Major life changes, such as having a baby, can be exciting — and unsettling. Add shifting hormones to the mix, and it’s not surprising that many women get “baby blues” for a week or two after giving birth.
But what if baby blues don’t go away — or get worse?
If your baby blues last longer than two weeks after you give birth, you might have postpartum depression. And postpartum depression doesn’t just affect new or first-time moms. It can impact new dads, too. In fact, up to 10 percent of dads with newborns will have symptoms.
Understanding postpartum depression is the first step toward getting treatment that can help you feel better — for yourself, your baby and everyone who cares about you.
What is postpartum depression?
Postpartum depression is a serious form of depression. While it can develop any time during the first year after your baby’s birth, most new moms (and dads) will feel symptoms during the first three weeks after their baby is born.
And it doesn’t just affect first-time parents. You might’ve felt fine after the birth of your first or second child, but not your third or fourth. So, don’t think, “That doesn’t happen to me.” If you don’t feel right, seek treatment.
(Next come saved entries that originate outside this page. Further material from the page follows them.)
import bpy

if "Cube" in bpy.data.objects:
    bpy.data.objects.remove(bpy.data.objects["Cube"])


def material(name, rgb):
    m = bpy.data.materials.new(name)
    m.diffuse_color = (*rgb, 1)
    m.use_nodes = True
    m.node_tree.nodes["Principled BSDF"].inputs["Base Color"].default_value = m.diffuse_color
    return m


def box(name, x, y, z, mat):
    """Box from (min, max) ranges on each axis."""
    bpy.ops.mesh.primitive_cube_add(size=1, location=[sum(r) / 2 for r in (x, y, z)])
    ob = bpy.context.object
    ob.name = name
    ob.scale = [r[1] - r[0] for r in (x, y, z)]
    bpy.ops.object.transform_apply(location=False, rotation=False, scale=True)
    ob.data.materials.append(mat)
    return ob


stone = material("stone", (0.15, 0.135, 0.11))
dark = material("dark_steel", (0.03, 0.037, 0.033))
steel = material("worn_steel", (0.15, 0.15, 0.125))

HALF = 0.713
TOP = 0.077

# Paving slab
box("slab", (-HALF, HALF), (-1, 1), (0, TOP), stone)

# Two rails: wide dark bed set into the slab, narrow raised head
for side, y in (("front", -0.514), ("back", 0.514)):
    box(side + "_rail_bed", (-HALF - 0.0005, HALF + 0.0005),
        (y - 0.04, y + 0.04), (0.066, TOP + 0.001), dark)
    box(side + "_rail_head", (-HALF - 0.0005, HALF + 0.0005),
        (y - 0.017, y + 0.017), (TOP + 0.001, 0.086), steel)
What causes postpartum depression?
Postpartum depression has several possible root causes including:
- Hormones. Your hormone levels rise when you’re pregnant and drop suddenly after you give birth. This change can trigger baby blues and depression.
- Family history of depression.
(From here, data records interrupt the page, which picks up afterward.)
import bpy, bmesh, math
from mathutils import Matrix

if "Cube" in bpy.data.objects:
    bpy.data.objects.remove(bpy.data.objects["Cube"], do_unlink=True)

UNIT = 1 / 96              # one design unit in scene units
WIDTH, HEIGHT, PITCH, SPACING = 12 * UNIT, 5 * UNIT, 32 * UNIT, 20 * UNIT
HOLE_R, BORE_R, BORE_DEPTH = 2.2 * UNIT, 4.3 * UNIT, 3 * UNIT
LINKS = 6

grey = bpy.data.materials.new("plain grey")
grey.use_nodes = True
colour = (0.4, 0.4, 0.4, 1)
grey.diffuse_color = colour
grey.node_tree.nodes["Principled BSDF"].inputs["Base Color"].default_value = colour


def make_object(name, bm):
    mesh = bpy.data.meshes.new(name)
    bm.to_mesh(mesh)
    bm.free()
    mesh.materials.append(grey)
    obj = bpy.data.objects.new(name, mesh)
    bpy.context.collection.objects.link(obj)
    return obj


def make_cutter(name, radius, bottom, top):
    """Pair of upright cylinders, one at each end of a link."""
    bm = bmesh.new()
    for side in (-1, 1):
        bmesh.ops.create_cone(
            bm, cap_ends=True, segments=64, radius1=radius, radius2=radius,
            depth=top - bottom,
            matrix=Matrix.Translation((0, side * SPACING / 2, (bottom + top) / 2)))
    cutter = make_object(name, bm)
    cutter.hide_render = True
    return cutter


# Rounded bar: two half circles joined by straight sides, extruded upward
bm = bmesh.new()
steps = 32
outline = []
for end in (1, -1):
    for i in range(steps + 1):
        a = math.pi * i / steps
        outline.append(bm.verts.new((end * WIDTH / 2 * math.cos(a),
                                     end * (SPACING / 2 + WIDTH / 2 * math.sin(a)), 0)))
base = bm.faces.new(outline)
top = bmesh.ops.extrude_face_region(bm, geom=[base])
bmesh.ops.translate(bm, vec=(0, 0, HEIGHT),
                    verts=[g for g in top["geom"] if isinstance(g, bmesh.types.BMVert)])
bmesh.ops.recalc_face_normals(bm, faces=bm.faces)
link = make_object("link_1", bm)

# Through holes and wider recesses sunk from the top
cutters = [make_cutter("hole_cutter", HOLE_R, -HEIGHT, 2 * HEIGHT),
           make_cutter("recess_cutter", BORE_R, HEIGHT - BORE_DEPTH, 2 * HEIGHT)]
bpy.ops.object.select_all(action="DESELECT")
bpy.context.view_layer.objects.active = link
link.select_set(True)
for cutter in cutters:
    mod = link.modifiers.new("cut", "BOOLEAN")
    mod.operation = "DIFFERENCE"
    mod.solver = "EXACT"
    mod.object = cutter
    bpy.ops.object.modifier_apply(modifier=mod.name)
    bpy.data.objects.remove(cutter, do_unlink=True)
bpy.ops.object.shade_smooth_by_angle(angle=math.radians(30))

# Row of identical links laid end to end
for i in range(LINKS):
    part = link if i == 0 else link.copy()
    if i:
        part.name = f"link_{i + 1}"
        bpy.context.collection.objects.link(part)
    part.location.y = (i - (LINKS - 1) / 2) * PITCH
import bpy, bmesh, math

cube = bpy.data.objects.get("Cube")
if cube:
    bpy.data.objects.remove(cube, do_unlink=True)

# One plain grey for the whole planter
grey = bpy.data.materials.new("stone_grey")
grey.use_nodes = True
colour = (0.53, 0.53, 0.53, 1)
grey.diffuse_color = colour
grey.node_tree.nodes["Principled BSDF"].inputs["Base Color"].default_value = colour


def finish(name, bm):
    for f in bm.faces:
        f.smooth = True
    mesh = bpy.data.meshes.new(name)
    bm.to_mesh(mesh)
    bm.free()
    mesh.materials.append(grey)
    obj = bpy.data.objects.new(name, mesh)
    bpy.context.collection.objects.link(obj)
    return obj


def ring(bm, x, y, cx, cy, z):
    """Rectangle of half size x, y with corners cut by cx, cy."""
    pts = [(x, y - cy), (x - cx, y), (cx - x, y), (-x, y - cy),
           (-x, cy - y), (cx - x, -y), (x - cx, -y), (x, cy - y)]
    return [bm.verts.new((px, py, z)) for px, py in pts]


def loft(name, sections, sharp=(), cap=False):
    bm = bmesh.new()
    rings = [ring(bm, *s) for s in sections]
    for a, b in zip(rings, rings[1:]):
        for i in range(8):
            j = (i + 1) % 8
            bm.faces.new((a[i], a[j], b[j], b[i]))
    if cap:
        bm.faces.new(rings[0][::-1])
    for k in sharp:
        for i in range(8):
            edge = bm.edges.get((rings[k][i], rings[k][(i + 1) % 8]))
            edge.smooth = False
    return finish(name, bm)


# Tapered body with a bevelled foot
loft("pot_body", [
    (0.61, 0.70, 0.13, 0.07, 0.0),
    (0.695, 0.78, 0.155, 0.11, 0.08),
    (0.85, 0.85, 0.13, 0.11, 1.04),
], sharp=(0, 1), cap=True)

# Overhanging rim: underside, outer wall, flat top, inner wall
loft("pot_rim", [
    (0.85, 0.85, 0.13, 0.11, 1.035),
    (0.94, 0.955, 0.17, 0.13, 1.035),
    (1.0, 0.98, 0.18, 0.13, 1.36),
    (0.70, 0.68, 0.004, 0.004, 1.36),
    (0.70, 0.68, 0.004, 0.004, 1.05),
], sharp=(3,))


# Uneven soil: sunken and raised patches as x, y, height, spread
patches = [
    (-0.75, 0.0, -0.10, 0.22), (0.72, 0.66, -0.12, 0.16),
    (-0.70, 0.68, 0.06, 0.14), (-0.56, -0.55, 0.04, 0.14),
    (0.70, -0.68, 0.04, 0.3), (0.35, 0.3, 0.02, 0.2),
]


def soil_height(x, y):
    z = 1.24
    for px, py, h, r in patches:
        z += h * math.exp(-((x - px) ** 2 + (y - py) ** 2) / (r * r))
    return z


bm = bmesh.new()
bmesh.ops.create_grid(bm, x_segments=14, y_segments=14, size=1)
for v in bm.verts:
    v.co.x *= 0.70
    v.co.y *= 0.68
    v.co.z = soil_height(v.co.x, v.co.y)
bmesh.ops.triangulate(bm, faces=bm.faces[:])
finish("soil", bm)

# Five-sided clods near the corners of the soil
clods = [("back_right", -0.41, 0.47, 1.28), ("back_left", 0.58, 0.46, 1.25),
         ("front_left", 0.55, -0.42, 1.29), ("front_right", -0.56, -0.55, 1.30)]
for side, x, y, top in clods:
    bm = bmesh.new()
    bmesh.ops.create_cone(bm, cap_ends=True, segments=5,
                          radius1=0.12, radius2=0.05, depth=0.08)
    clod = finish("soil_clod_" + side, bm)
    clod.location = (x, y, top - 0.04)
- Stress. If you’re feeling overwhelmed and overly tired, are having issues with your family or partner, or major sources of stress in your life, these may contribute to postpartum depression.
Any mom or dad with a newborn can experience postpartum depression, but symptoms may be more likely to develop if you:
- Have a history of depression or were depressed after a previous pregnancy.
- Have a baby with health problems or other special needs.
- Are struggling with your relationship or having financial problems.
- Lack help from family or a support system.
Signs and symptoms of postpartum depression
Unlike baby blues, symptoms of postpartum depression are more intense and last longer than two weeks. They may even interfere with your ability to complete daily tasks or care for your baby.
Signs and symptoms may include:
- Anxiety and/or panic attacks
- Depressed mood
- Difficulty concentrating
- Excessive crying
- Feelings of worthlessness
- Intense irritability
- Lack of interest in or difficulty bonding with your baby
- Lack of sleep or too much sleep
- Severe mood swings
- Thoughts of harming yourself or your baby
- Weight loss or gain
- Withdrawing from friends and family
Postpartum depression treatment
If you feel depressed after the birth of your baby or are worried about developing postpartum depression, see your doctor as soon as possible. With prompt treatment, you can start feeling better.
During postnatal care (or care after childbirth), your doctor or healthcare provider will screen you regularly for signs and symptoms to make sure you get the treatment you need. If you have a history of depression, your doctor may suggest starting medication or counseling after you give birth.
Treatment options include:
- Medication. Your provider may prescribe an antidepressant. Most antidepressants are safe to take while nursing, but tell your doctor if you’re breastfeeding.
- Counseling. A psychologist or therapist can help you work through stress, issues or negative thoughts and help you deal with them in a better way.
Other things that may help you feel better:
- Letting family and friends help you
- Setting realistic goals
- Getting regular exercise
- Getting as much rest and healthy food as possible
And keep in mind that postpartum depression isn’t a character flaw. It’s a medical condition — and one that can be treated. Don’t be afraid to speak up and get help.
Postpartum care at Geisinger
If you’re pregnant, your Geisinger care team will start routinely screening you for postpartum depression before you even give birth. We’ll identify if you’re at risk and create a treatment plan if needed.
The most common screening tool is the Edinburgh Postnatal Depression Scale, which is effective at screening for depression and anxiety during pregnancy and after you give birth. The screening takes less than 5 minutes and can help open the conversation between you and your provider.
Resources for help
If you have postpartum depression, you aren’t alone. And help is always available. Find resources below:
- Crisis Text Line: Text HOME to 741741
- 988 Suicide and Crisis Lifeline: Call or text 988
- Geisinger Neighborly
- Postpartum Support International (PSI) — call or text HelpLine:
- Call 1-800-944-4773 (4PPD) (#1 En Español or #2 English)
- Text in English: 800-944-4773
- Text en Español: 971-203-7773
- Online support meetings
- March of Dimes